Chapter 23 – The Pearl Kingdom
L. Frank Baum2016年10月04日'Command+D' Bookmark this page
It was unfortunate that the famous Scarecrow – the most
popular person in all Oz, next to Ozma — was absent at
the time of the banquet, for he happened just then to
be making one of his trips through the country; but the
Scarecrow had a chance later to meet Rinkitink and Inga
and the King and Queen of Pingaree and Prince Bobo, for
the party remained several weeks at the Emerald City,
where they were royally entertained, and where both the
gentle Queen Garee and the noble King Kitticut
recovered much of their good spirits and composure and
tried to forget their dreadful experiences.
At last, however, the King and Queen desired to
return to their own Pingaree, as they longed to be with
their people again and see how well they had rebuilt
their homes. Inga also was anxious to return, although
he had been very happy in Oz, and King Rinkitink, who
was happy anywhere except at Gilgad, decided to go with
his former friends to Pingaree. As for prince Bobo, he
had become so greatly attached to King Rinkitink that
he was loth to leave him.
On a certain day they all bade good-bye to Ozma and
Dorothy and Glinda and the Wizard and all their good
friends in Oz, and were driven in the Red Wagon to the
edge of the Deadly Desert, which they crossed safely on
the Magic Carpet. They then made their way across the
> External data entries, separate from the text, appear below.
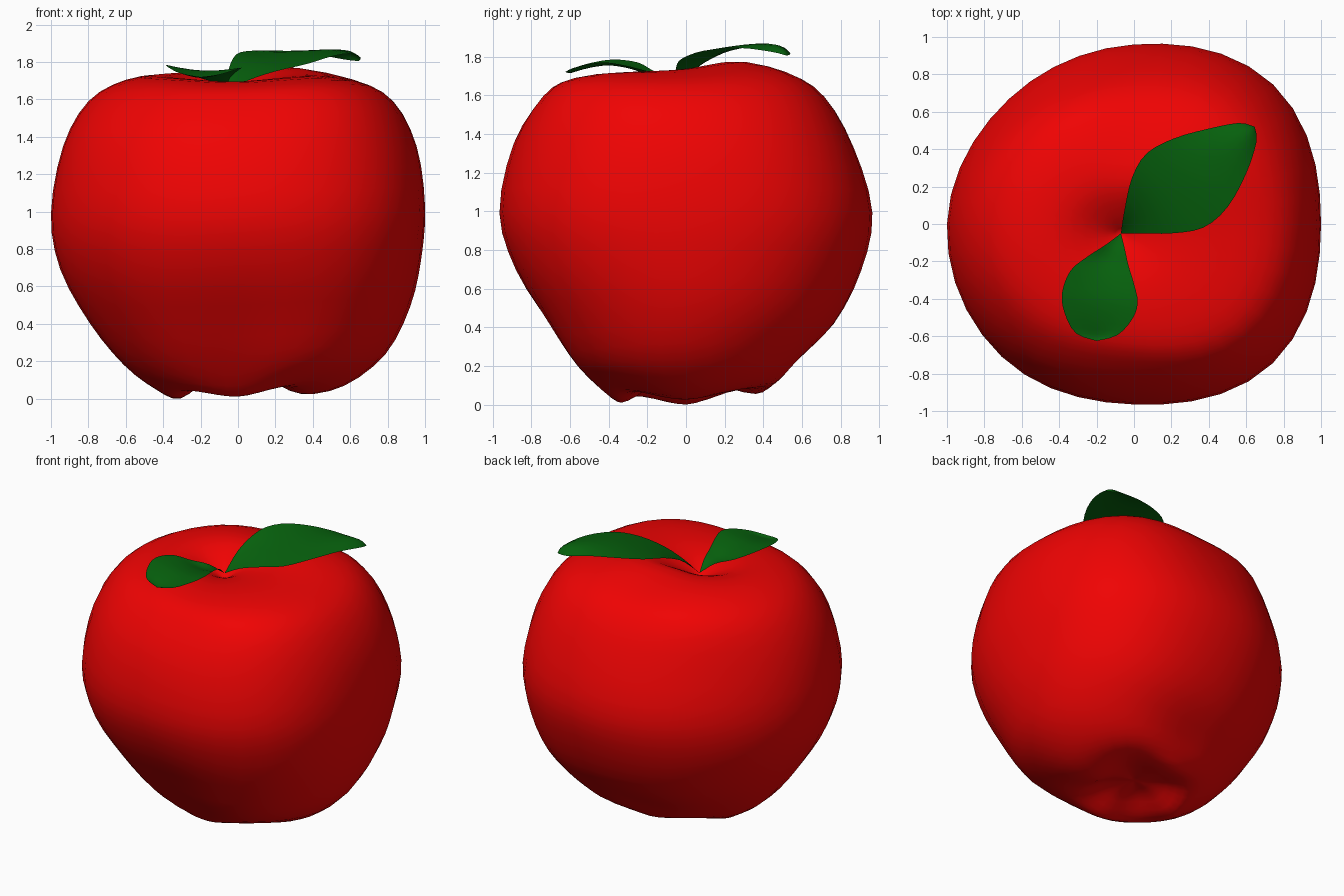
import bpy, bmesh, math
from mathutils import Vector

if "Cube" in bpy.data.objects:
    bpy.data.objects.remove(bpy.data.objects["Cube"])


def material(name, rgb):
    m = bpy.data.materials.new(name)
    m.diffuse_color = (*rgb, 1)
    m.use_nodes = True
    m.node_tree.nodes["Principled BSDF"].inputs["Base Color"].default_value = m.diffuse_color
    return m


def spline(pts, steps, closed=False):
    """Catmull-Rom samples through a list of vectors."""
    n = len(pts)
    get = (lambda i: pts[i % n]) if closed else (lambda i: pts[max(0, min(n - 1, i))])
    out = []
    for i in range(n if closed else n - 1):
        a, b, c, d = (get(i + k) for k in (-1, 0, 1, 2))
        for s in range(steps):
            t = s / steps
            out.append(0.5 * (2 * b + (c - a) * t + (2 * a - 5 * b + 4 * c - d) * t * t
                              + (3 * b - a - 3 * c + d) * t ** 3))
    if not closed:
        out.append(pts[-1].copy())
    return out


def grid_object(name, rows, closed, mat):
    bm = bmesh.new()
    grid = [[bm.verts.new(p) for p in r] for r in rows]
    n = len(rows[0])
    for r0, r1 in zip(grid, grid[1:]):
        for j in range(n if closed else n - 1):
            k = (j + 1) % n
            bm.faces.new((r0[j], r0[k], r1[k], r1[j]))
    bmesh.ops.remove_doubles(bm, verts=bm.verts, dist=1e-4)
    bmesh.ops.recalc_face_normals(bm, faces=bm.faces)
    for f in bm.faces:
        f.smooth = True
    me = bpy.data.meshes.new(name)
    bm.to_mesh(me)
    bm.free()
    ob = bpy.data.objects.new(name, me)
    bpy.context.collection.objects.link(ob)
    me.materials.append(mat)
    return ob


red = material("skin_red", (0.87, 0.001, 0.001))
green = material("leaf_green", (0.002, 0.12, 0.004))

# Fruit body: (radius, height) profiles on the right, back, left and front
profiles = [
    [(.34, .035), (.57, .08), (.79, .25), (.92, .5), (.98, .76), (1.0, 1.04),
     (.955, 1.36), (.83, 1.6), (.63, 1.71), (.35, 1.745), (.13, 1.68)],
    [(.36, .065), (.45, .12), (.54, .23), (.75, .42), (.90, .7), (.96, 1.0),
     (.86, 1.34), (.71, 1.6), (.52, 1.715), (.26, 1.77), (.11, 1.69)],
    [(.31, .01), (.44, .06), (.61, .19), (.79, .41), (.95, .7), (1.0, 1.0),
     (.935, 1.36), (.8, 1.6), (.6, 1.715), (.36, 1.735), (.13, 1.67)],
    [(.30, .03), (.38, .04), (.53, .2), (.69, .42), (.875, .7), (.965, 1.0),
     (.89, 1.36), (.73, 1.6), (.59, 1.685), (.33, 1.705), (.11, 1.665)],
]
profiles = [[(0, .14), (.16, .11)] + p + [(0, 1.6)] for p in profiles]
diagonal = (1.075, .965, 1.02, 1.07)      # the plan is slightly square
stem = Vector((-.07, -.05, 0))            # off-centre top hollow
shift = {11: .4, 12: 1, 13: 1}
rear_lift = {9: .01, 10: .025, 11: .025}  # higher shoulder behind the large leaf

rings = []
for lv in range(14):
    ring = []
    for q in range(4):
        p, nxt = Vector(profiles[q][lv]), Vector(profiles[(q + 1) % 4][lv])
        mid = (p + nxt) / 2
        mid.x *= diagonal[q]
        mid.y += {1: .015, 2: .045, 3: .015}.get(lv, 0)   # grooves between base lobes
        if q == 0:
            mid.y += rear_lift.get(lv, 0)
        if q == 3 and lv == 3:
            mid.y += .03
        if q in (1, 3) and lv in (9, 10):                 # fuller corner shoulders
            mid.x *= 1.03
            mid.y += .012
        ring += [p, mid]
    pts = []
    for j, (r, z) in enumerate(spline(ring, 5, True)):
        a = 2 * math.pi * j / 40
        pts.append(Vector((r * math.cos(a), r * math.sin(a), z)) + stem * shift.get(lv, 0))
    rings.append(pts)
columns = [spline([r[j] for r in rings], 3) for j in range(40)]
body_rows = [list(r) for r in zip(*columns)]
low = min(p.z for r in body_rows for p in r)
grid_object("fruit_body", [[p - Vector((0, 0, low)) for p in r] for r in body_rows], True, red)


# Leaves: left and right edges lofted, the middle sagging at the base or arching at the tip
def leaf(name, left, right, sag, tip_sag):
    ls = spline([Vector(p) for p in left], 3)
    rs = spline([Vector(p) for p in right], 3)
    rows = []
    for i, (a, b) in enumerate(zip(ls, rs)):
        u = (i / (len(ls) - 1)) ** 2
        depth = (sag * (1 - u) + tip_sag * u) * min(1, (a - b).length / .2)
        rows.append([a.lerp(b, t / 6) - Vector((0, 0, depth * math.sin(math.pi * t / 6)))
                     for t in range(7)])
    grid_object(name, rows, False, green)


base = (-.07, -.05, 1.635)
tip = (.645, .52, 1.805)
leaf("large_leaf",
     [base, (-.05, .08, 1.76), (-.01, .25, 1.84), (.07, .38, 1.86), (.22, .46, 1.86),
      (.4, .51, 1.845), (.56, .54, 1.815), tip],
     [base, (.05, -.05, 1.7), (.2, -.05, 1.75), (.37, -.02, 1.79), (.5, .09, 1.83),
      (.6, .27, 1.845), (.655, .44, 1.825), tip], .015, -.06)
tip = (-.2, -.625, 1.72)
leaf("small_leaf",
     [base, (-.15, -.11, 1.7), (-.25, -.175, 1.73), (-.34, -.25, 1.77), (-.385, -.37, 1.785),
      (-.37, -.48, 1.77), (-.31, -.585, 1.74), tip],
     [base, (-.05, -.13, 1.7), (-.03, -.22, 1.73), (.0, -.32, 1.755), (.02, -.42, 1.77),
      (-.01, -.51, 1.76), (-.09, -.595, 1.735), tip], .025, .02)
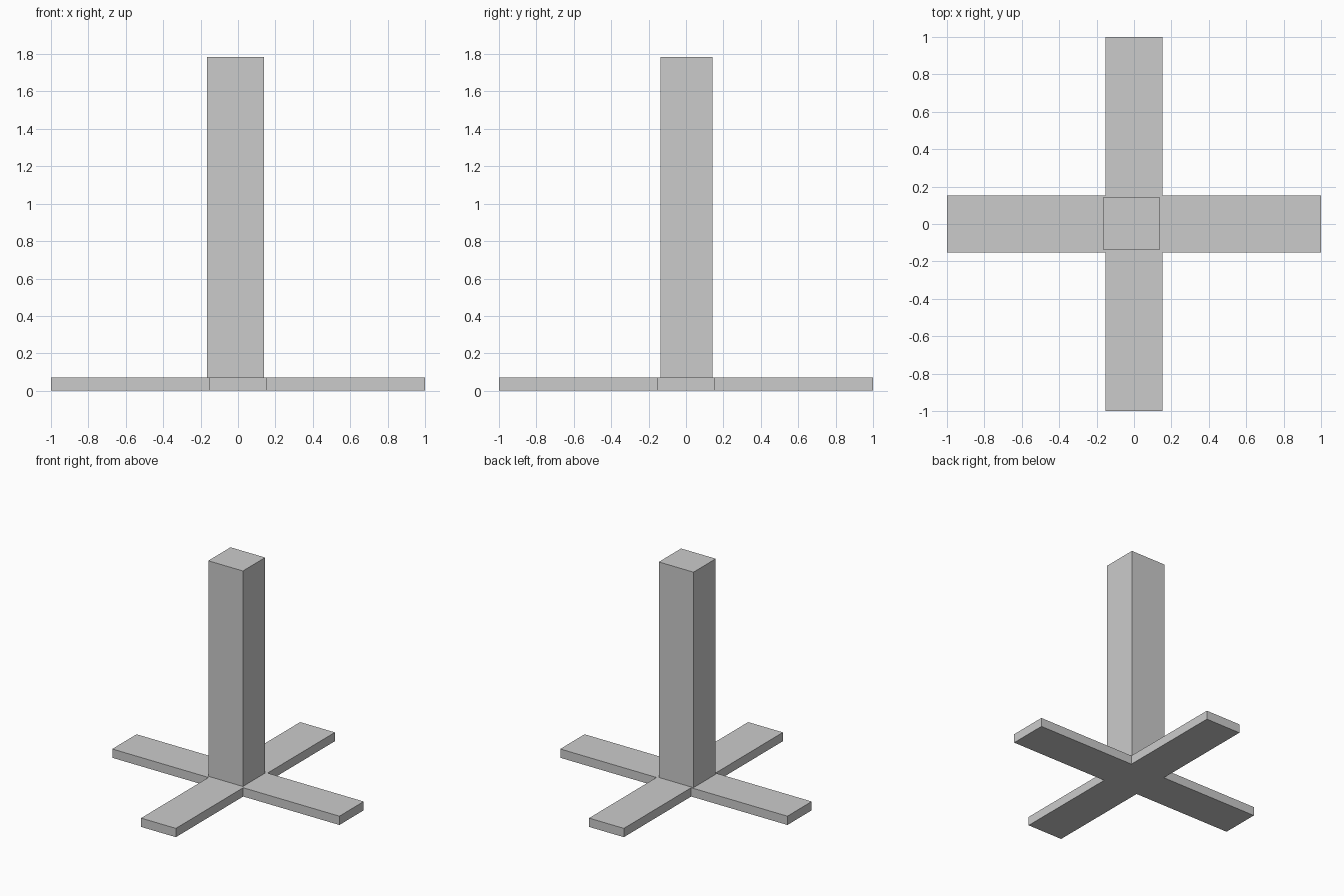
import bpy, bmesh

if "Cube" in bpy.data.objects:
    bpy.data.objects.remove(bpy.data.objects["Cube"])


def prism(name, outline, z0, z1):
    """Extrude a closed XY outline from z0 up to z1."""
    bm = bmesh.new()
    base = bm.faces.new([bm.verts.new((x, y, z0)) for x, y in outline])
    ext = bmesh.ops.extrude_face_region(bm, geom=[base], use_keep_orig=True)
    top = [v for v in ext["geom"] if isinstance(v, bmesh.types.BMVert)]
    bmesh.ops.translate(bm, verts=top, vec=(0, 0, z1 - z0))
    bmesh.ops.recalc_face_normals(bm, faces=bm.faces)
    mesh = bpy.data.meshes.new(name)
    bm.to_mesh(mesh)
    bm.free()
    obj = bpy.data.objects.new(name, mesh)
    bpy.context.collection.objects.link(obj)
    return obj


REACH, HALF = 1.0, 0.153
BASE_TOP, POST_TOP = 0.07, 1.785

# Cross-shaped foot: one arm's three corners, turned four times
cross = []
arm = [(REACH, -HALF), (REACH, HALF), (HALF, HALF)]
for _ in range(4):
    cross += arm
    arm = [(-y, x) for x, y in arm]
prism("cross_base", cross, 0, BASE_TOP)

# Upright post, set slightly off centre on the foot
x0, x1, y0, y1 = -0.166, 0.139, -0.137, 0.143
prism("post", [(x0, y0), (x1, y0), (x1, y1), (x0, y1)], BASE_TOP, POST_TOP)
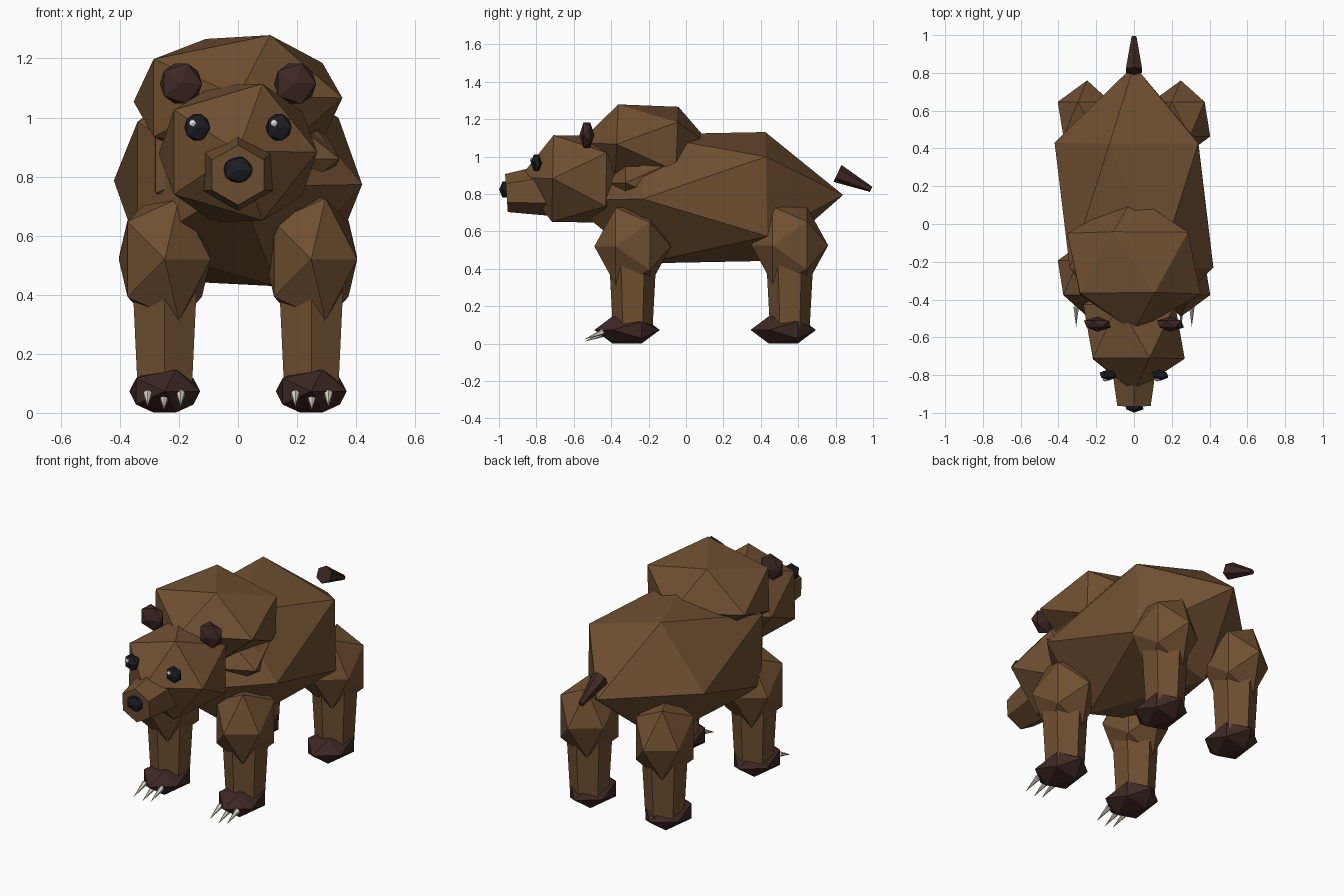
import bpy
import bmesh
import math
from mathutils import Matrix, Vector

if "Cube" in bpy.data.objects:
    bpy.data.objects.remove(bpy.data.objects["Cube"])


def material(name, color):
    m = bpy.data.materials.new(name)
    m.diffuse_color = (*color, 1.0)
    m.use_nodes = True
    m.node_tree.nodes["Principled BSDF"].inputs["Base Color"].default_value = m.diffuse_color
    return m


FUR = material("brown_fur", (0.16, 0.08, 0.031))
DARK = material("dark_brown", (0.048, 0.021, 0.017))
BLACK = material("near_black", (0.011, 0.013, 0.016))
IVORY = material("ivory", (0.72, 0.68, 0.58))
WHITE = material("white", (0.9, 0.9, 0.9))


def finish(name, bm, mat):
    mesh = bpy.data.meshes.new(name)
    bmesh.ops.recalc_face_normals(bm, faces=bm.faces)
    bm.to_mesh(mesh)
    bm.free()
    mesh.materials.append(mat)
    obj = bpy.data.objects.new(name, mesh)
    bpy.context.collection.objects.link(obj)
    return obj


def blob(name, center, radii, mat, tilt=0.0):
    """Twenty-sided lump with its poles along y, pitched by tilt."""
    bm = bmesh.new()
    bmesh.ops.create_icosphere(bm, subdivisions=1, radius=1.0)
    bm.transform(Matrix.Translation(center)
                 @ Matrix.Rotation(tilt, 4, 'X')
                 @ Matrix.Diagonal((*radii, 1.0))
                 @ Matrix.Rotation(math.pi / 2, 4, 'X'))
    return finish(name, bm, mat)


def taper(name, start, end, r1, r2, mat, sides=6):
    """Tapered cylinder or cone running from start to end."""
    a, b = Vector(start), Vector(end)
    axis = b - a
    bm = bmesh.new()
    bmesh.ops.create_cone(bm, cap_ends=True, segments=sides,
                          radius1=r1, radius2=r2, depth=axis.length)
    # keep one corner of the section in the vertical plane through y
    z = axis.normalized()
    x = Vector((1, 0, 0))
    x = (x - z * x.dot(z)).normalized()
    rot = Matrix((x, z.cross(x), z)).transposed().to_4x4()
    bm.transform(Matrix.Translation((a + b) / 2) @ rot)
    return finish(name, bm, mat)


# Trunk
blob("body", (0, 0.10, 0.78), (0.47, 0.74, 0.405), FUR, 0.02)
blob("shoulder_hump", (0, -0.21, 1.06), (0.395, 0.36, 0.25), FUR, -0.04)
blob("neck", (0, -0.19, 0.86), (0.385, 0.30, 0.22), FUR)

# Head
blob("head", (0, -0.57, 0.88), (0.30, 0.32, 0.272), FUR, -0.02)
taper("snout", (0, -0.75, 0.82), (0, -0.96, 0.805), 0.136, 0.102, FUR)
blob("nose", (0, -0.967, 0.823), (0.056, 0.032, 0.05), BLACK)

# Tail
taper("tail", (0, 0.81, 0.91), (0, 0.99, 0.825), 0.05, 0.015, DARK)

for side, s in (("left", -1), ("right", 1)):
    # Ears and eyes
    blob(side + "_ear", (s * 0.193, -0.53, 1.115), (0.08, 0.04, 0.08), DARK)
    blob(side + "_eye", (s * 0.138, -0.80, 0.967), (0.049, 0.03, 0.052), BLACK)
    blob(side + "_eye_glint", (s * 0.138 - 0.016, -0.825, 0.981),
         (0.014, 0.009, 0.014), WHITE)

    # Legs and paws
    for end, y, paw_y, zc in (("front", -0.285, -0.315, 0.52),
                              ("hind", 0.555, 0.52, 0.525)):
        name = side + "_" + end
        x = s * 0.248
        blob(name + "_upper_leg", (x, y, zc), (0.174, 0.205, 0.243), FUR)
        taper(name + "_lower_leg", (x, y, 0.08), (x, y, 0.52),
              0.106, 0.130, FUR)
        blob(name + "_paw", (x, paw_y, 0.073), (0.134, 0.175, 0.085), DARK)

    # Front claws
    for i in (-1, 0, 1):
        drop = 0.012 if i == 0 else 0.0
        cx = s * 0.25 + i * 0.056
        taper(f"{side}_claw_{i + 2}", (cx, -0.44, 0.064 - drop),
              (cx, -0.545, 0.022 - drop), 0.016, 0.0, IVORY, 6)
Nome Kingdom and the Wheeler Country, where no one
molested them, to the shores of the Nonestic Ocean.
There they found the boat with the silver lining still
lying undisturbed on the beach.
There were no important adventures during the trip
and on their arrival at the pearl kingdom they were
amazed at the beautiful appearance of the island they
had left in ruins. All the houses of the people had
been rebuilt and were prettier than before, with green
lawns before them and flower gardens in the back yards.
The marble towers of King Kitticut’s new palace were
very striking and impressive, while the palace itself
proved far more magnificent than it had been before the
warriors from Regos destroyed it.
Nikobob had been very active and skillful in
directing all this work, and he had also built a pretty
cottage for himself, not far from the King’s palace,
and there Inga found Zella, who was living very happy
and contented in her new home. Not only had Nikobob
accomplished all this in a comparatively brief space of
time, but he had started the pearl fisheries again and
when King Kitticut returned to Pingaree he found a
quantity of fine pearls already in the royal treasury.
So pleased was Kitticut with the good judgment,
industry and honesty of the former charcoal-burner of
Regos, that he made Nikobob his Lord High Chamberlain
and put him in charge of the pearl fisheries and all
the business matters of the island kingdom.
They all settled down very comfortably in the new
palace and the Queen gathered her maids about her once
more and set them to work embroidering new draperies
for the royal throne. Inga placed the three Magic
Pearls in their silken bag and again deposited them in
the secret cavity under the tiled flooring of the
banquet hall, where they could be quickly secured if
danger ever threatened the now prosperous island.
King Rinkitink occupied a royal guest chamber built
especially for his use and seemed in no hurry to leave
his friends in Pingaree. The fat little King had to
walk wherever he went and so missed Bilbil more and
more; but he seldom walked far and he was so fond of
Prince BoBo that he never regretted Bilbil’s
Indeed, the jolly monarch was welcome to remain
forever in Pingaree, if he wished to, for his merry
disposition set smiles on the faces of all his friends
and made everyone near him as jolly as he was himself.
When King Kitticut was not too busy with affairs of
state he loved to join his guest and listen to his
brother monarch’s songs and stories. For he found
Rinkitink to be, with all his careless disposition, a
shrewd philosopher, and in talking over their
adventures one day the King of Gilgad said:
“The beauty of life is its sudden changes. No one
knows what is going to happen next, and so we are
constantly being surprised and entertained. The many
ups and downs should not discourage us, for if we are
down, we know that a change is coming and we will go up
again; while those who are up are almost certain to go
down. My grandfather had a song which well expresses
this and if you will listen I will sing it.”
“Of course I will listen to your song,” returned
Kitticut, “for it would be impolite not to.”
So Rinkitink sang his grandfather’s song:
“A mighty King once ruled the land —
But now he’s baking pies.
A pauper, on the other hand,
Is ruling, strong and wise.
A tiger once in jungles raged —
But now he’s in a zoo;
A lion, captive-born and caged,
Now roams the forest through.
A man once slapped a poor boy’s pate
And made him weep and wail.
The boy became a magistrate
And put the man in jail.
A sunny day succeeds the night;
It’s summer — then it snows!
Right oft goes wrong and wrong comes right,
As ev’ry wise man knows.”